Beyond Measure: The Hidden History of Measurement from Cubits to Quantum Constants (Hardcover)
A New Yorker Best Book of 2022
Finalist for the 2023 Los Angeles Times Book Prize for Science & Technology
A vibrant account of how measurement has invisibly shaped our world, from ancient civilizations to the modern day.
From the cubit to the kilogram, the humble inch to the speed of light, measurement is a powerful tool that humans invented to make sense of the world. In this revelatory work of science and social history, James Vincent dives into its hidden world, taking readers from ancient Egypt, where measuring the annual depth of the Nile was an essential task, to the intellectual origins of the metric system in the French Revolution, and from the surprisingly animated rivalry between metric and imperial, to our current age of the “quantified self.” At every turn, Vincent is keenly attuned to the political consequences of measurement, exploring how it has also been used as a tool for oppression and control.
Beyond Measure reveals how measurement is not only deeply entwined with our experience of the world, but also how its history encompasses and shapes the human quest for knowledge.
About the Author
James Vincent is a senior editor for the Verge, the Vox Media site devoted to technology and society. He has also written for the London Review of Books, Financial Times, and Wired. He lives in London.
Quietly thrilling…The story of humans measuring things is no less than the story of civilization—a claim that sounds like irritating hyperbole but in this case turns out to be true.
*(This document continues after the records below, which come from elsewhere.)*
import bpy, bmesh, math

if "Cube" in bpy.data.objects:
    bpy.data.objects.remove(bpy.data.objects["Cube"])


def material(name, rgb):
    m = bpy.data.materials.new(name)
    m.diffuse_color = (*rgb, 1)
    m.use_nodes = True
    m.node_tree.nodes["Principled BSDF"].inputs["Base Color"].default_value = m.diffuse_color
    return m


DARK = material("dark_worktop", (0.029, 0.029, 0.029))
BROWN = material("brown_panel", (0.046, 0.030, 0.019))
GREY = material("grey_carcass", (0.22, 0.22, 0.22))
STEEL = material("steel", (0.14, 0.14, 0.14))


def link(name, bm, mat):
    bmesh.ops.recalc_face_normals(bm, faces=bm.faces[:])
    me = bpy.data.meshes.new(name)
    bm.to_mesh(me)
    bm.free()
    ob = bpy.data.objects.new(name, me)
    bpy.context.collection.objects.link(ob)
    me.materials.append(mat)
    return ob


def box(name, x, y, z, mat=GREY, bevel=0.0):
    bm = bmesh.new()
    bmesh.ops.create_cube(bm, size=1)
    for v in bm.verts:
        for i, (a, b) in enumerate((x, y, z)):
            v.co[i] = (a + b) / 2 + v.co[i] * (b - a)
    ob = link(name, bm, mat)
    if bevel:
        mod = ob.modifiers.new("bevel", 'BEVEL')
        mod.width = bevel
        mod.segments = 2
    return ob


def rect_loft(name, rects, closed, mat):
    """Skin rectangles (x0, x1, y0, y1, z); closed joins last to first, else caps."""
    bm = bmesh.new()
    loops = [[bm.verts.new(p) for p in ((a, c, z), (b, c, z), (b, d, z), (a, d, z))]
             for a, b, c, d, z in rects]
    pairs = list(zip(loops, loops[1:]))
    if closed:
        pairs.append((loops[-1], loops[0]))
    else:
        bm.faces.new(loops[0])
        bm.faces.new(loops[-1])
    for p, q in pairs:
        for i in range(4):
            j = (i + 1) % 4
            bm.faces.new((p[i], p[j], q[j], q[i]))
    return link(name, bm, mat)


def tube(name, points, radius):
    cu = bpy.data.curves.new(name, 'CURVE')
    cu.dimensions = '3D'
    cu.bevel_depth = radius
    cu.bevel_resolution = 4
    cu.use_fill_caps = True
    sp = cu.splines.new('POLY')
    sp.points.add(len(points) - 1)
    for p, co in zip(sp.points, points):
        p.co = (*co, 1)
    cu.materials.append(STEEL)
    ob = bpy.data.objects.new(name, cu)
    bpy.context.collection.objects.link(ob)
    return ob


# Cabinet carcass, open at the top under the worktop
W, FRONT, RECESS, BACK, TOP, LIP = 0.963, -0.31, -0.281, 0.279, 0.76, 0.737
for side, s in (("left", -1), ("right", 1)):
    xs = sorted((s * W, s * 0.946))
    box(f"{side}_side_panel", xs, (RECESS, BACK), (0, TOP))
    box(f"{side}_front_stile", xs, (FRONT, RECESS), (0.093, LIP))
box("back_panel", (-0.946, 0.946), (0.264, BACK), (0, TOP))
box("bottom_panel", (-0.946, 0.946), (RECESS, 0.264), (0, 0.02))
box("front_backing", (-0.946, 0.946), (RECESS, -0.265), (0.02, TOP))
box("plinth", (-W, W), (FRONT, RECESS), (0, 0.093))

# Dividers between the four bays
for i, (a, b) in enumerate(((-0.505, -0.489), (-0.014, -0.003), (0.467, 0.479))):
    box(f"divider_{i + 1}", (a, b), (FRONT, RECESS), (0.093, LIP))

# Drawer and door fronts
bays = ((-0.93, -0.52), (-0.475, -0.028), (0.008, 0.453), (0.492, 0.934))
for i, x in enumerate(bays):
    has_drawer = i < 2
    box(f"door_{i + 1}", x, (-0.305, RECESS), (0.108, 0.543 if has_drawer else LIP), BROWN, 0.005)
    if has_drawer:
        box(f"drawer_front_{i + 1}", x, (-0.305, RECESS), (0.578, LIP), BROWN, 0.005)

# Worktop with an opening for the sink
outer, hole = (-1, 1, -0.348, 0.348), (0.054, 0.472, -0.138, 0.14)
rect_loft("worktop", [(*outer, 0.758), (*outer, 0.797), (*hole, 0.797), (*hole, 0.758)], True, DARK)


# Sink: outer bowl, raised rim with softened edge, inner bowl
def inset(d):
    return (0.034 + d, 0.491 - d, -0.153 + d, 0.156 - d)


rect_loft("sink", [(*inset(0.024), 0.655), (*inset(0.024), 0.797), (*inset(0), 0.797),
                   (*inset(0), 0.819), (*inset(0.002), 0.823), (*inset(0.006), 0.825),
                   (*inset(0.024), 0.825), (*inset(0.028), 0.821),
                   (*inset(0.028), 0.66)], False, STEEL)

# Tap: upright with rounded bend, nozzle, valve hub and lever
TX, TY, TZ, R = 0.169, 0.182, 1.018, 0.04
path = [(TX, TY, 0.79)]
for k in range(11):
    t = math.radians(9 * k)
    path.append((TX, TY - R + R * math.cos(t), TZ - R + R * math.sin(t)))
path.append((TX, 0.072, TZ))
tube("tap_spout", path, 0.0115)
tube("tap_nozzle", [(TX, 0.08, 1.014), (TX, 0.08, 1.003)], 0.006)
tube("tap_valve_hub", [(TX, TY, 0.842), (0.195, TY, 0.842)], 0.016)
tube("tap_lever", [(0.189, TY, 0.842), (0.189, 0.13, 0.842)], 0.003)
— Jennifer Szalai - New York Times
Vincent’s writing is deft and elegant, and his talent for explaining complex ideas in prose that doesn’t bog or brag is, quite frankly, beyond measure…[H]e has earned his place alongside such masters of explanatory prose as John McPhee, Steven Pinker and Jared Diamond.
— Katie Hafner - Washington Post
Engaging…[A] lively tour of measurement history from the Egyptians and Babylonians through today's disciples of the quantified self.
— Timothy Farrington - Wall Street Journal
This book uses a seemingly simple question—How did our units of measurement originate?—to deliver a profound reflection on how we experience and describe the world.
— New Yorker
Worth its weight in gold…[M]arries infectious enthusiasm for the science with healthy scepticism about the uses human beings put it to.
— Madoc Cairns - The Guardian
Fascinating…Beyond Measure offers engrossing accounts of the role that measurement has played in scientific progress…Vincent also presents a deep history of measurement's role in society.
— Christie Aschwanden - Undark
Phenomenal…[B]risk and constantly surprising as it makes clear that all measurements derive from human choices and are thus inherently fallible. This one shouldn't be missed.
— Publishers Weekly (starred)
An engaging book written with intelligence, self-awareness, and wit.
— Kirkus Reviews
Fascinating…[A]s an account of the lengths humanity has gone to in the name of measurement, this quirky history is inch-perfect.
— Chris Allnutt - Financial Times
A wildly ambitious book by a formidably talented young writer.
— Robert Macfarlane, bestselling author of Underland
Beyond Measure offers, with much intellectual flair and style, a bracing new history.
— Pankaj Mishra, bestselling author of From the Ruins of Empire
The exact value of this book is hard to quantify. Weighty, precise and satisfyingly obsessive, it’s also an absolute pleasure to read.
— Simon Garfield, bestselling author of The Timekeepers and Just My Type
Vivid, epic, and full of curiosities. This is a book to delight and fascinate.
— Tim Harford, author of How to Make the World Add Up
An epic story about humankind’s relationship with the physical world. James Vincent is an erudite and perceptive guide, who with energy and skill weaves history, science and reportage into an enthralling tale.
— Alex Bellos, author of Patterns of the Universe
Delightful…One of those books that makes us look afresh at the whole of modern civilization.
— Graham Farmelo, author of The Universe Speaks in Numbers